In a reversal of the original design posted by CMS in January 2017, the proposed HHGM is not budget neutral. As a result, reimbursements will be reduced by close to $1 billion per year, a significantly negative effect on the home health industry. NAHC argues, however, that CMS only has the authority to make budget neutral reimbursement changes. NAHC will make the argument that only Congress has the authority to make non-budget neutral changes through the legislative process.
CMS, along with the Medicare Payment Advisory Commission (MedPAC), has long described the need for a new payment model that shifts from paying for volume to paying for value by eliminating therapy visits as a factor in payment determinations. CMS also wants to ensure that more complicated clinical cases are sufficiently compensated for their higher acuity. Accordingly, CMS will now use primary diagnosis to identify 6 clinical groupings for patient assignment.
Some of the other HHGM provisions include changes to the case mix scoring. The OASIS items used in the calculation of the functional score will include two new items: M1800 (Grooming), and M1033 (Risk for Hospitalization), in addition to the 6 that are used today.
Referral source, looking back 14 days from the start of care, will identify whether community or institution will be used in the model. Early and late will be determined by new 30-day billing periods with only the first 30-day period being defined as early. Finally, comorbidities will be added as another factor determining the patient’s clinical group assignment.
Figure 1: Structure of the Proposed HHGM
Figure 1 shows the graph CMS published in the rule showing the groupings used in the new 144 HHRGs.
4 Admission Source and Timing categories
(x) 6 Clinical Groupings
(x) 3 Functional levels (x) 2 Comorbidity Adjustments
= 144 groups
CMS has also asked for comments on whether or not the Request for Anticipated Payment (RAP) should be eliminated. Let me guess your answer—no! Although not proposed in the first year, CMS clearly wants to phase out RAPs, and wants readers to comment on how to do this. CMS also discussed in the rule its rational for moving from a 60-day billing cycle to 30-day billing periods based on the frequency of visits over a typical 60-day episode model. CMS noted that approximately 25% of the time, episodes ended within 30 days.
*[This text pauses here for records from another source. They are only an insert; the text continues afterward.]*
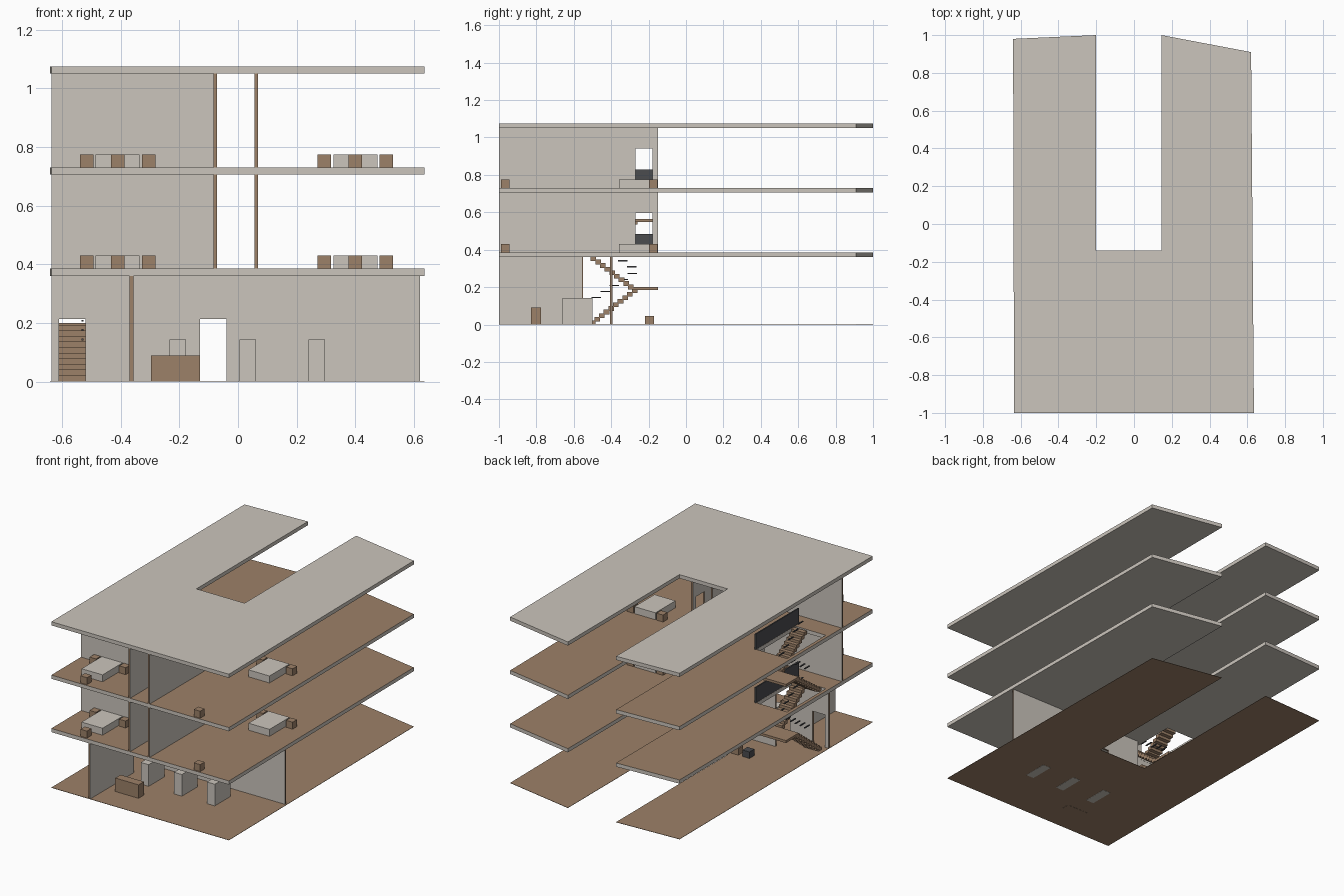
import bpy, bmesh
from mathutils import Matrix, Vector

cube = bpy.data.objects.get("Cube")
if cube:
    bpy.data.objects.remove(cube, do_unlink=True)


def material(name, rgb):
    m = bpy.data.materials.new(name)
    m.use_nodes = True
    m.diffuse_color = (*rgb, 1)
    m.node_tree.nodes["Principled BSDF"].inputs["Base Color"].default_value = (*rgb, 1)
    return m


GREY = material("warm_grey", (0.60, 0.56, 0.505))
BROWN = material("wood_brown", (0.335, 0.22, 0.14))
DARK = material("charcoal", (0.07, 0.072, 0.078))


def finish(name, bm, mats, rule=None):
    bmesh.ops.recalc_face_normals(bm, faces=bm.faces)
    bm.normal_update()
    if rule:
        for f in bm.faces:
            f.material_index = rule(f.normal)
    mesh = bpy.data.meshes.new(name)
    bm.to_mesh(mesh)
    bm.free()
    for m in mats:
        mesh.materials.append(m)
    ob = bpy.data.objects.new(name, mesh)
    bpy.context.scene.collection.objects.link(ob)


def boxes(name, ranges, mat):
    """One object made of boxes, each given as (x0, x1, y0, y1, z0, z1)."""
    bm = bmesh.new()
    for x0, x1, y0, y1, z0, z1 in ranges:
        centre = Vector((x0 + x1, y0 + y1, z0 + z1)) / 2
        size = (x1 - x0, y1 - y0, z1 - z0, 1)
        bmesh.ops.create_cube(bm, size=1, matrix=Matrix.Translation(centre) @ Matrix.Diagonal(size))
    finish(name, bm, [mat])


def extrude(bm, faces, vec):
    geom = bmesh.ops.extrude_face_region(bm, geom=faces)["geom"]
    bmesh.ops.translate(bm, vec=vec, verts=[g for g in geom if isinstance(g, bmesh.types.BMVert)])


# U-shaped floor plates, optionally with a stairwell opening
OUTLINE = [(-0.635, -1), (0.635, -1), (0.62, 0.91), (0.145, 1), (0.145, -0.14),
           (-0.2, -0.14), (-0.2, 1), (-0.64, 0.98)]
STAIRWELL = [(-0.615, -0.55), (-0.395, -0.55), (-0.395, -0.155), (-0.615, -0.155)]


def plate(name, z0, z1, mats, rule=None, hole=False):
    bm = bmesh.new()
    for loop in [OUTLINE] + ([STAIRWELL] if hole else []):
        vs = [bm.verts.new((x, y, z0)) for x, y in loop]
        for a, b in zip(vs, vs[1:] + vs[:1]):
            bm.edges.new((a, b))
    bmesh.ops.triangle_fill(bm, edges=bm.edges[:], use_beauty=True)
    extrude(bm, bm.faces[:], (0, 0, z1 - z0))
    finish(name, bm, mats, rule)


# Walls with door notches; the narrow edges are wood
def wall(name, axis, pos, start, end, z0, z1, doors=()):
    thick = 0.012
    pts = [(start, z0)]
    for a, b in doors:
        pts += [(a, z0), (a, z0 + 0.21), (b, z0 + 0.21), (b, z0)]
    pts += [(end, z0), (end, z1), (start, z1)]
    low = pos - thick / 2
    bm = bmesh.new()
    face = bm.faces.new([bm.verts.new((t, low, z) if axis == "x" else (low, t, z)) for t, z in pts])
    extrude(bm, [face], (0, thick, 0) if axis == "x" else (thick, 0, 0))
    side = 1 if axis == "x" else 0
    finish(name, bm, [GREY, BROWN], lambda n: 0 if abs(n[side]) > 0.5 else 1)


# Two-flight stair with landing and stepped handrails
def stairs(name, base, top):
    steps, run = 10, 0.025
    rise = (top - base) / (2 * steps)
    start = -0.515
    treads, rails = [], []
    for i in range(steps):
        y, z = start + i * run, base + i * rise
        treads.append((-0.61, -0.52, y, y + run + 0.005, max(z - 0.006, base), z + rise))
        y, z = -0.28 - i * run, base + (steps + i) * rise
        treads.append((-0.49, -0.4, y - run - 0.005, y, z - 0.006, z + rise))
    mid = base + steps * rise
    treads.append((-0.61, -0.4, -0.28, -0.15, mid - 0.01, mid + 0.006))
    for i in range(5):
        y, z = -0.505 + i * 0.048, base + 0.138 + i * 0.032
        rails.append((-0.533, -0.526, y, y + 0.05, z, z + 0.006))
        y, z = -0.265 - i * 0.048, mid + 0.112 + i * 0.032
        rails.append((-0.484, -0.477, y - 0.05, y, z, z + 0.006))
    boxes(name + "_steps", treads, BROWN)
    boxes(name + "_handrails", rails, DARK)


# Bed with two nightstands and a chest near the front edge
def bedroom(name, x, back, z):
    boxes(name + "_bed", [(x - 0.075, x + 0.075, back - 0.205, back, z, z + 0.045)], GREY)
    boxes(name + "_nightstands", [(x + s - 0.023, x + s + 0.023, back - 0.046, back, z, z + 0.045)
                                  for s in (-0.106, 0.106)], BROWN)
    boxes(name + "_front_chest", [(x - 0.023, x + 0.023, -0.99, -0.945, z, z + 0.045)], BROWN)


G = 0.003                      # ground floor surface
L1, L2, ROOF = 0.385, 0.73, 1.075
SLAB = 0.024


def wood_top(n):
    return 1 if n.z > 0.5 else 0


plate("ground_floor", 0.001, G, [BROWN])
plate("first_floor_slab", L1 - SLAB, L1, [GREY, BROWN], wood_top, True)
plate("second_floor_slab", L2 - SLAB, L2, [GREY, BROWN], wood_top, True)
plate("roof_slab", ROOF - SLAB, ROOF, [GREY])

# Ground floor walls
CEILING = L1 - SLAB
wall("lobby_side_wall", "y", -0.363, -1, -0.557, G, CEILING)
wall("stair_front_wall", "x", -0.557, -0.635, -0.357, G, CEILING, [(-0.61, -0.52)])
wall("lobby_back_wall", "x", -0.4, -0.363, 0.62, G, CEILING, [(-0.13, -0.04)])

# Ground floor furniture
boxes("reception_desk", [(-0.297, -0.13, -0.83, -0.775, 0, 0.09)], BROWN)
boxes("display_blocks", [(x, x + 0.056, -0.66, -0.5, 0, 0.143) for x in (-0.233, 0.005, 0.24)], GREY)
boxes("wood_stool", [(-0.255, -0.205, -0.22, -0.17, G, 0.045)], BROWN)
boxes("dark_stool", [(-0.335, -0.285, -0.22, -0.17, G, 0.045)], DARK)

# Upper floors share one layout
for name, z, top in (("first", L1, L2 - SLAB), ("second", L2, ROOF - SLAB)):
    wall(name + "_corridor_left_wall", "y", 0.062, -1, -0.15, z, top, [(-0.27, -0.18)])
    wall(name + "_corridor_right_wall", "y", -0.078, -1, -0.15, z, top, [(-0.27, -0.18)])
    wall(name + "_bedroom_back_wall", "x", -0.69, -0.635, -0.084, z, top)
    boxes(name + "_stair_guard", [(-0.394, -0.386, -0.59, -0.15, z, z + 0.1)], DARK)
    bedroom(name + "_right_room", -0.41, -0.7, z)
    bedroom(name + "_left_room", 0.4, -0.152, z)

stairs("lower_stair", G, L1)
stairs("upper_stair", L1, L2)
The changes outlined in the proposed HHGM represent the most significant change to home health reimbursement since the implementation of the Home Health Prospective Payment System (HHPPS) in October 1999. To soften the blow, CMS includes the possibility of a partial budget-neutral adjustment, which could reduce the proposed reimbursement effect on organizations by nearly half in the first year. This would help in the short-term, but in reality only delays the full implementation by one year.
Now is the time to write your comments to CMS on the HHGM proposal. CMS will accept your comments until September 25th. Make sure your voice is heard by CMS and work closely with your national and state trade organizations that support your advocacy on HHGM.